Lest our ideas are recognized

Posted on January 12, 2011


There are instances when we come through important and practical thoughts and ideas in profession, while on other hand we come across generic statements as well.

I was going through a note from an important consultation approach paper titled ‘Inputs from the Civil Society Consultations on Rural Water and Sanitation for the Approach Paper to Planning Commission’s 12th Five Year Plan’, that lead me to read the document at http://bit.ly/i21ppX . The approach paper is meant to given practical suggestions and recommendations to Planning Commission at Government of India for its 12th five year plan, on various planning related aspects in Rural Water Supply and Sanitation issues.

I wonder that though the document encompasses through various thematic topics, of which ‘Beyond WATSAN’ was quite interesting, but, remaining five were like the statement sums of all equations, that one could come across lifetime. Here, I feel that, when we are coming forward to give practical recommendations to a premier institution like Planning Commission of India, we must use our useful experiences and rational thoughts, for specific recommendations. It would be wise when such recommendation are based on certain examples and have the possibility of getting incorporated in said five year plan document. Time again, we should not be idealistic in giving suggestions those are neither practical nor feasible in any sense. I am wondering that, there is little coverage and mention about the water supply planning and sanitation related important aspects from 11 mountain states of India.

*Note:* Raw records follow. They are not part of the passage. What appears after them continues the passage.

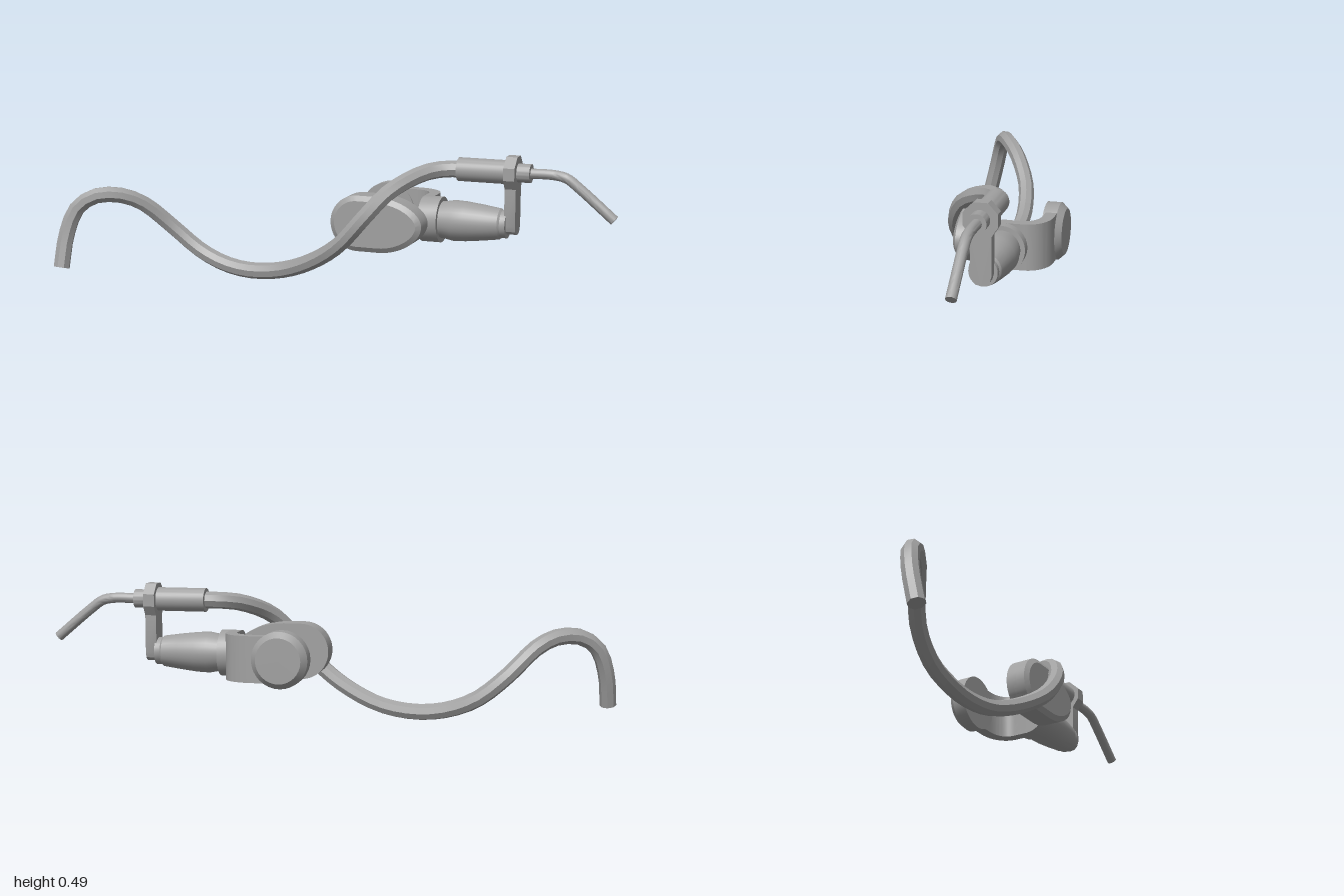
import * as THREE from 'three';
import { toCreasedNormals } from 'three/addons/utils/BufferGeometryUtils.js';

const steel = new THREE.MeshStandardMaterial({ color: 0xa0a0a0 });
steel.name = 'steel grey';

export function createModel() {
  const group = new THREE.Group();

  const add = (name, geometry, crease = 0.5) => {
    const mesh = new THREE.Mesh(toCreasedNormals(geometry, crease), steel);
    mesh.name = name;
    group.add(mesh);
    return mesh;
  };

  // Tube through points, closed at both ends
  const cappedTube = (points, radius, segments, sides) => {
    const curve = new THREE.CatmullRomCurve3(points.map((p) => new THREE.Vector3(...p)));
    const geometry = new THREE.TubeGeometry(curve, segments, radius, sides);
    const index = Array.from(geometry.index.array);
    const last = segments * (sides + 1);
    for (let j = 1; j < sides - 1; j++) {
      index.push(0, j, j + 1, last, last + j + 1, last + j);
    }
    geometry.setIndex(index);
    return geometry;
  };

  // Turned part along x; profile is [x, radius]
  const turned = (profile, y, z, sides = 32) => {
    const points = profile.map(([x, r]) => new THREE.Vector2(r, x));
    return new THREE.LatheGeometry(points, sides).rotateZ(-Math.PI / 2).translate(0, y, z);
  };

  const extrude = (shape, depth, options = {}) =>
    new THREE.ExtrudeGeometry(shape, { depth, bevelEnabled: false, curveSegments: 16, ...options });

  // Octagonal hose
  add('hose', cappedTube([
    [-0.97, 0.04, 0.262], [-0.962, 0.16, 0.232], [-0.93, 0.255, 0.205],
    [-0.87, 0.298, 0.178], [-0.79, 0.3, 0.135], [-0.72, 0.265, 0.085],
    [-0.63, 0.175, 0.03], [-0.525, 0.09, 0.012], [-0.42, 0.047, 0.017],
    [-0.31, 0.033, 0.023], [-0.18, 0.05, 0.034], [-0.045, 0.105, 0.068],
    [0.065, 0.18, 0.1], [0.145, 0.27, 0.1], [0.225, 0.365, 0.045],
    [0.315, 0.42, -0.06], [0.38, 0.432, -0.108], [0.45, 0.433, -0.12],
  ], 0.03, 44, 8));

  // Sleeve, nut and bent rod
  const rodY = 0.433, axisZ = -0.12;
  add('hoseSleeve', turned([[0.428, 0], [0.428, 0.042], [0.61, 0.042], [0.61, 0]], rodY, axisZ));
  add('rodCollar', turned([[0.63, 0], [0.63, 0.033], [0.69, 0.033], [0.69, 0]], rodY, axisZ));
  add('bentRod', cappedTube([
    [0.68, rodY, axisZ], [0.77, rodY, axisZ], [0.815, 0.424, axisZ],
    [0.86, 0.392, axisZ], [0.985, 0.288, axisZ],
  ], 0.018, 24, 16));

  // Bracket plate: octagonal head with a rounded arm, outlined in -z and y
  const bracket = new THREE.Shape([
    [0.1, 0.49], [0.063, 0.455], [0.063, 0.411], [0.087, 0.378], [0.087, 0.246],
    [0.093, 0.226], [0.105, 0.215], [0.122, 0.212], [0.139, 0.215], [0.151, 0.226],
    [0.157, 0.246], [0.157, 0.378], [0.178, 0.411], [0.178, 0.455], [0.146, 0.49],
  ].map(([u, v]) => new THREE.Vector2(u, v)));
  add('bracket', extrude(bracket, 0.04).rotateY(Math.PI / 2).translate(0.604, 0, 0));

  // Barrel grip and flange
  const jawY = 0.247;
  add('barrelGrip', turned([
    [0.36, 0], [0.36, 0.066], [0.378, 0.066], [0.415, 0.073], [0.46, 0.071],
    [0.52, 0.064], [0.583, 0.055], [0.59, 0.049], [0.61, 0.049], [0.61, 0],
  ], jawY, axisZ));
  add('flange', turned([[0.3, 0], [0.3, 0.082], [0.37, 0.082], [0.37, 0]], jawY, axisZ));

  // Curved yoke strip, outlined in x and -z, extruded upward
  const yoke = new THREE.Shape();
  yoke.moveTo(0.337, 0.12);
  yoke.lineTo(0.337, 0.185);
  yoke.bezierCurveTo(0.337, 0.235, 0.29, 0.27, 0.23, 0.27);
  yoke.lineTo(0.127, 0.27);
  yoke.lineTo(0.127, 0.23);
  yoke.lineTo(0.22, 0.23);
  yoke.bezierCurveTo(0.27, 0.23, 0.3, 0.21, 0.3, 0.17);
  yoke.lineTo(0.3, 0.12);
  add('yoke', extrude(yoke, 0.163).rotateX(-Math.PI / 2).translate(0, jawY - 0.0815, 0));

  // Round rear pad with a chamfered back
  const pad = new THREE.LatheGeometry(
    [[0, 0.222], [0.1, 0.222], [0.1, 0.27], [0.08, 0.291], [0, 0.291]]
      .map(([r, h]) => new THREE.Vector2(r, h)), 32);
  add('rearPad', pad.rotateX(-Math.PI / 2).translate(0.127, jawY, 0));

  // Front jaw: round at one end, tapering to a narrower rounded nose
  const jaw = new THREE.Shape();
  jaw.moveTo(0.17, 0.345);
  jaw.lineTo(0.107, 0.345);
  jaw.absarc(0.107, 0.245, 0.1, Math.PI / 2, Math.PI * 1.5, false);
  jaw.lineTo(0.19, 0.145);
  jaw.bezierCurveTo(0.27, 0.147, 0.345, 0.195, 0.345, 0.248);
  jaw.bezierCurveTo(0.345, 0.295, 0.27, 0.343, 0.17, 0.345);
  add('frontJaw', extrude(jaw, 0.04).translate(0, 0, -0.025));
  add('frontJawFace', extrude(jaw, 0.045, {
    bevelEnabled: true, bevelThickness: 0.012, bevelSize: 0.018, bevelOffset: -0.018, bevelSegments: 1,
  }).translate(0, 0, 0.003));

  return group;
}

I am also wondering that on one hand Department of Drinking Water and Sanitation (DDWS) is on its way of developing fresh policy and guidelines for water and sanitation and on other Planning Commission of India is in the process of getting such documents prepared. Here, I don’t see any such mention in the approach paper, vis-à-vis any such coordination between Planning Commission of India and the agency entrusted the role of ‘Ensuring safe and sustainable water supply Sanitation for all’ i.e. Department of Drinking Water and Sanitation. It also becomes futile exercise when, within the agencies in India, there is no common understanding and coordination for preparing or helping the government in preparation of such policy document.

I could visualize the situation that, when the government institutions like Planning Commission of India will get plethora of such information and suggestion from all quarters, and ultimately our advisors, consultants and bureaucrats would not be able to pull out the practical recommendations for proposed policy document. Then, this will be an added dilemma to a proposed ‘reform’ and ‘set targets’!

Posted in: Development, Water